The second is concern. Religious groups and individuals are seeing their freedom to live and think according to their conscience placed in danger. Businesses and institutions that do not comply with the HHS Mandate will, if the Court sides with the Obama administration, face steep and even crushing penalties. Lest churches and non-profits think this is a case outside their area of interest, they will in turn reap this terrible harvest. Giving will be drastically affected. One thinks of even just David Green himself, a famously charitable man. He is just one example of millions of a generous Christian who will be deeply affected by a verdict finding for the Obama administration.
Churches and pastors who have zoned out of public square matters in the past need to snap awake if they still day-dream in our time. True religious liberty is gravely threatened. It may not seem like it’s all that much of a big deal if some corporation out there somewhere has to pay a fine, but it will seem like a big deal when our people are financially squeezed and giving to churches decreases.
This leads to the third and most inhabitive of responses for the believer: prayer. With a number of friends, including my buddies Phillip Bethancourt and Andrew Walker of the Southern Baptist Convention’s Ethics & Religious Liberty Commission, I encourage you to join me and thousands of others in praying for Hobby Lobby. Actually, let’s modernize this: #PrayforHobbyLobby. Prayer is the most powerful force in the world, far more potent than evil and injustice.
Tomorrow morning at 10am, arguments begin in Washington. Ask the Lord to restrain Caesar’s grasping hand. Ask him to overcome immoral policy. Ask him to preserve his church, protect it from weakening, and leave it stronger and triumphant in the end. Ask him to have mercy on his enemies, those who would crush his people, and to enable us to act–whatever the outcome of these cases–in conviction and love even toward those who oppose us. This is not a culture war, after all, but a contest for the soul, both societal and individual. One cannot engage in this contest with the weapons of the world, with demonization and name-calling. One needs the character of Christ.
This does not mean inaction. As I make clear in my book Risky Gospel, I do not think the church of God needs to take these events lying down. I do think, however, that the way we respond to the decisions in these cases will affect our witness in a watching world.

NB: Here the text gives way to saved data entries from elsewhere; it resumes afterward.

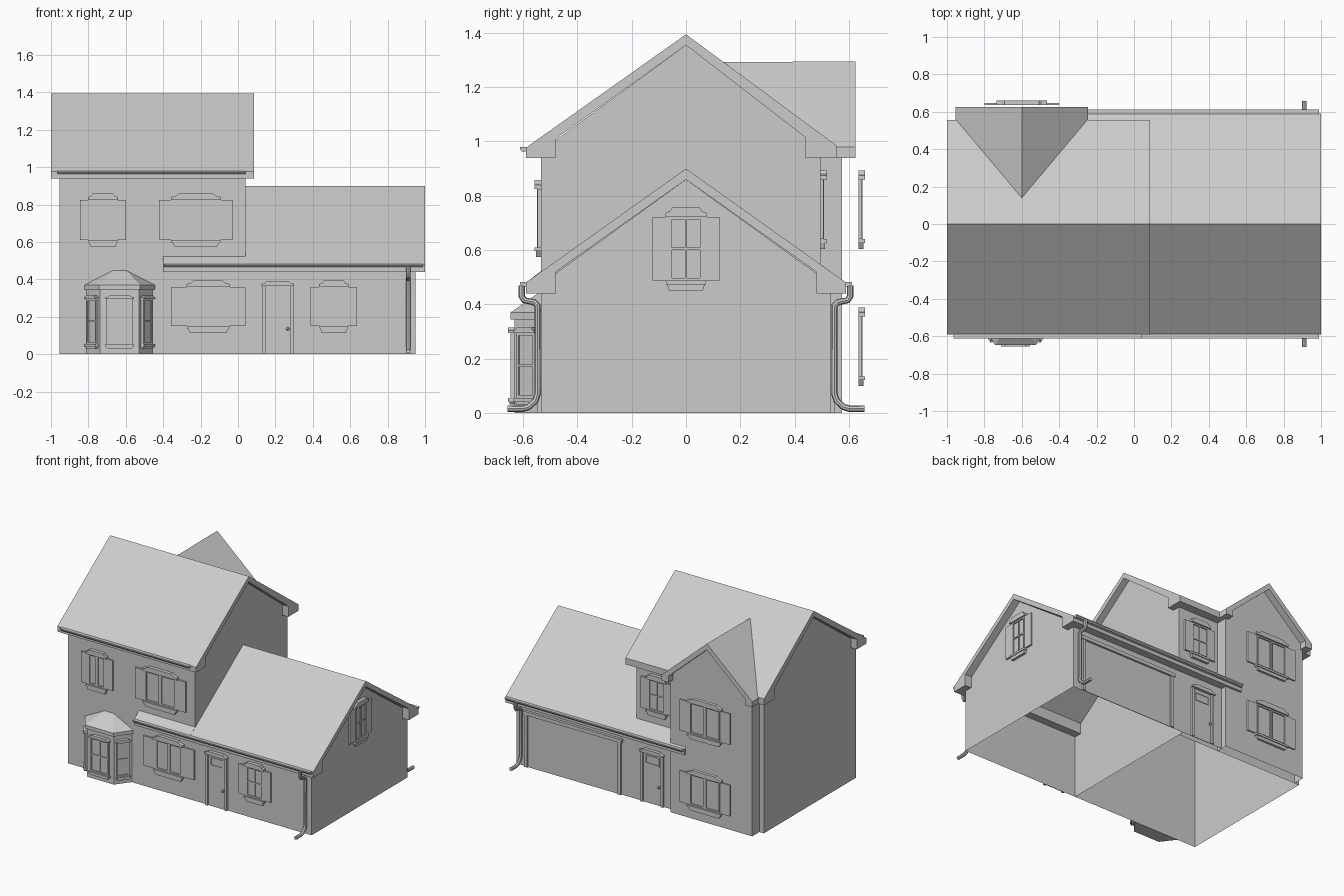
import bpy, bmesh
from math import radians, atan2
from mathutils import Matrix, Vector

if "Cube" in bpy.data.objects:
    bpy.data.objects.remove(bpy.data.objects["Cube"])


def finish(name, bm):
    bmesh.ops.recalc_face_normals(bm, faces=bm.faces)
    me = bpy.data.meshes.new(name)
    bm.to_mesh(me)
    bm.free()
    ob = bpy.data.objects.new(name, me)
    bpy.context.collection.objects.link(ob)
    return ob


def add_prism(bm, pts, axis, a, b, closed=True, M=Matrix()):
    """Extrude a 2D profile along an axis from a to b; closed=False leaves the last side open."""
    def co(p, t):
        return {'X': (t, p[0], p[1]), 'Y': (p[0], t, p[1]), 'Z': (p[0], p[1], t)}[axis]
    va = [bm.verts.new(M @ Vector(co(p, a))) for p in pts]
    vb = [bm.verts.new(M @ Vector(co(p, b))) for p in pts]
    n = len(pts)
    for i in range(n if closed else n - 1):
        j = (i + 1) % n
        bm.faces.new((va[i], va[j], vb[j], vb[i]))
    bm.faces.new(va)
    bm.faces.new(vb)


def prism(name, *args, **kw):
    bm = bmesh.new()
    add_prism(bm, *args, **kw)
    return finish(name, bm)


def add_box(bm, x0, x1, y0, y1, z0, z1, M=Matrix()):
    add_prism(bm, [(x0, z0), (x1, z0), (x1, z1), (x0, z1)], 'Y', y0, y1, M=M)


def place(x, y, z, deg):
    return Matrix.Translation((x, y, z)) @ Matrix.Rotation(radians(deg), 4, 'Z')


def add_frame(bm, h, z0, z1, t, d, M, x=0):
    """Rectangular border, outer half width h, bar width t, depth d (outward is -y)."""
    add_box(bm, x - h, x - h + t, -d, 0, z0, z1, M)
    add_box(bm, x + h - t, x + h, -d, 0, z0, z1, M)
    add_box(bm, x - h + t, x + h - t, -d, 0, z0, z0 + t, M)
    add_box(bm, x - h + t, x + h - t, -d, 0, z1 - t, z1, M)


def add_header(bm, h, z, M, rise=0.036):
    add_prism(bm, [(-h, z), (h, z), (h, z + rise * .45), (h * .8, z + rise * .6), (h * .68, z + rise),
                   (-h * .68, z + rise), (-h * .8, z + rise * .6), (-h, z + rise * .45)], 'Y', -.024, 0, M=M)


def window(name, M, h, z0, z1, shutter, grid=False):
    bm = bmesh.new()
    add_box(bm, -h, h, -.006, 0, z0, z1, M)
    if grid or h < .05:
        add_frame(bm, h, z0, z1, .01, .014, M)
        if grid:
            add_box(bm, -.004, .004, -.012, 0, z0, z1, M)
        zm = (z0 + z1) / 2
        add_box(bm, -h, h, -.012, 0, zm - .004, zm + .004, M)
    else:                                   # pair of sashes
        for s in (-1, 1):
            add_frame(bm, h / 2 - .001, z0, z1, .01, .014, M, s * h / 2)
    add_header(bm, h + .014 if shutter else h + .006, z1, M, .034 if shutter else .02)
    # sill with bracket below
    e = h + .012 if shutter else h + .005
    add_box(bm, -e, e, -.024, 0, z0 - .014, z0, M)
    d = .036 if shutter else .024
    add_prism(bm, [(-e * .95, z0 - .014), (e * .95, z0 - .014), (e * .85, z0 - d), (-e * .85, z0 - d)],
              'Y', -.018, 0, M=M)
    if shutter:
        for s in (-1, 1):
            x = s * (h + shutter / 2)
            add_box(bm, x - shutter / 2, x + shutter / 2, -.012, 0, z0, z1, M)
    return finish(name, bm)


def door(name, M, h, top):
    bm = bmesh.new()
    add_box(bm, -h + .01, h - .01, -.004, 0, 0, top, M)
    for s in (-1, 1):
        add_box(bm, s * h - .009, s * h + .009, -.014, 0, 0, top, M)
    add_header(bm, h + .012, top, M, .026)
    add_frame(bm, h - .025, top - .08, top - .02, .008, .008, M)
    bmesh.ops.create_icosphere(bm, subdivisions=2, radius=.009,
                               matrix=M @ Matrix.Translation((h * .72, -.014, .135)))
    return finish(name, bm)


# Walls (open underneath)
prism("tall_walls", [(-.535, 0), (-.535, .965), (0, 1.355), (.495, .975), (.495, 0)],
      'X', -.955, .04, closed=False)
prism("low_walls", [(-.535, 0), (-.535, .475), (0, .86), (.535, .475), (.535, 0)],
      'X', .04, .95, closed=False)
prism("back_entry_wall", [(.495, .5), (.535, .47), (.535, 0)], 'X', -.28, .04, closed=False)
prism("back_gable_walls", [(-.92, 0), (-.92, .97), (-.6, 1.255), (-.28, .97), (-.28, 0)],
      'Y', .495, .575, closed=False)

# Roofs with boxed eaves
prism("tall_roof", [(-.59, .94), (-.59, .977), (0, 1.395), (.555, .985), (.555, .94), (.44, .94),
                    (.44, 1.015), (0, 1.355), (-.48, 1.01), (-.48, .94)], 'X', -1, .085)
prism("low_roof", [(-.59, .44), (-.59, .48), (0, .9), (.59, .48), (.59, .44), (.48, .44),
                   (.48, .52), (0, .86), (-.48, .52), (-.48, .44)], 'X', .04, 1)
prism("front_eave_strip", [(-.59, .44), (-.59, .48), (-.535, .522), (-.535, .44)], 'X', -.4, .04)
prism("back_eave_strip", [(.59, .44), (.59, .48), (.495, .548), (.495, .44)], 'X', -.4, .04)
g = [(-.355, .94), (-.355, .98), (0, 1.295), (.355, .98), (.355, .94), (.3, .94), (.3, .985),
     (0, 1.252), (-.3, .985), (-.3, .94)]
prism("back_gable_roof", [(x - .6, z) for x, z in g], 'Y', .555, .625)
bm = bmesh.new()
peak, ridge = bm.verts.new((-.6, .14, 1.292)), bm.verts.new((-.6, .555, 1.295))
for s in (-1, 1):
    bm.faces.new((peak, ridge, bm.verts.new((-.6 + s * .355, .555, .98))))
finish("back_gable_roof_valley", bm)


# Gutters
def gutter(name, s, z, x0, x1):
    prism(name, [(s * .588, z), (s * .612, z), (s * .612, z - .008), (s * .606, z - .016),
                 (s * .588, z - .018)], 'X', x0, x1)


gutter("tall_gutter", -1, .98, -.965, .04)
gutter("front_gutter", -1, .483, -.395, .99)
gutter("back_gutter", 1, .483, -.395, .99)

# Downspouts, front and back
for s, side in ((-1, "front"), (1, "back")):
    cu = bpy.data.curves.new(side + "_downspout", 'CURVE')
    cu.dimensions = '3D'
    cu.bevel_depth = .012
    cu.bevel_resolution = 2
    cu.use_fill_caps = True
    path = [(.605, .47), (.605, .43), (.596, .415), (.56, .408), (.547, .395), (.547, .07),
            (.555, .045), (.58, .022), (.6, .016), (.658, .016)]
    sp = cu.splines.new('POLY')
    sp.points.add(len(path) - 1)
    for p, (y, z) in zip(sp.points, path):
        p.co = (.91, s * y, z, 1)
    ob = bpy.data.objects.new(side + "_downspout", cu)
    bpy.context.collection.objects.link(ob)
    bpy.ops.object.select_all(action='DESELECT')
    ob.select_set(True)
    bpy.context.view_layer.objects.active = ob
    bpy.ops.object.convert(target='MESH')
    bpy.ops.object.shade_smooth_by_angle()

# Shuttered windows: x, y, turn, half width, bottom, top, shutter width, crossed bars
for name, x, y, deg, h, z0, z1, sh, grid in (
        ("upper_left_window", -.722, -.535, 0, .066, .61, .825, .058, False),
        ("upper_right_window", -.225, -.535, 0, .12, .61, .825, .078, False),
        ("lower_wide_window", -.16, -.535, 0, .102, .15, .36, .097, False),
        ("lower_right_window", .512, -.535, 0, .064, .15, .36, .06, True),
        ("side_gable_window", .95, 0, 90, .061, .487, .722, .063, True),
        ("back_small_window", -.125, .495, 180, .066, .64, .86, .058, True),
        ("back_upper_window", -.6, .636, 180, .12, .64, .86, .078, False),
        ("back_lower_window", -.6, .636, 180, .12, .135, .355, .078, False)):
    window(name, place(x, y, 0, deg), h, z0, z1, sh, grid)

# Doors and garage door
door("front_door", place(.212, -.535, 0, 0), .075, .365)
door("back_door", place(-.115, .535, 0, 180), .08, .355)
bm = bmesh.new()
M = place(.505, .535, 0, 180)
add_box(bm, -.36, .36, -.004, 0, 0, .37, M)
for s in (-1, 1):
    add_box(bm, s * .365 - .012, s * .365 + .012, -.014, 0, 0, .37, M)
add_box(bm, -.385, .385, -.018, 0, .37, .395, M)
finish("garage_door", bm)

# Bay window: body, cornice, hipped cap and three sashes
bx = -.633


def bay(wall_half, front_half, front_y):
    return [(bx - wall_half, -.535), (bx - front_half, front_y), (bx + front_half, front_y), (bx + wall_half, -.535)]


prism("bay_walls", bay(.177, .104, -.632), 'Z', 0, .35)
prism("bay_cornice", bay(.188, .11, -.646), 'Z', .345, .37)
bm = bmesh.new()
low = [bm.verts.new((x, y, .37)) for x, y in bay(.188, .11, -.646)]
top = [bm.verts.new((bx + s * .035, -.535, .448)) for s in (-1, 1)]
bm.faces.new((low[0], low[1], top[0]))
bm.faces.new((low[1], low[2], top[1], top[0]))
bm.faces.new((low[2], low[3], top[1]))
finish("bay_roof", bm)
window("bay_front_window", place(bx, -.632, 0, 0), .072, .055, .295, 0, True)
turn = 180 / 3.14159265 * atan2(.097, .073)
for s, side in ((-1, "left"), (1, "right")):
    window("bay_%s_window" % side, place(bx + s * .1405, -.5835, 0, s * turn), .042, .055, .295, 0)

Tomorrow, join a whole bunch of organizations and individuals. On Twitter, Facebook, and social media, promote #PrayforHobbyLobby. This isn’t a gimmick. It’s a real, live movement. We are Christians who care about our country, who want all people to flourish, who want freedom of religion to endure. We are joined by many friends in our quest to uphold the freedom of religion.
We recognize, after all, that if we do not possess this freedom, another form of this ideal will take its place. This is not true freedom, but a counterfeit, one that speaks the tones of liberation and justice but in reality is no freedom at all.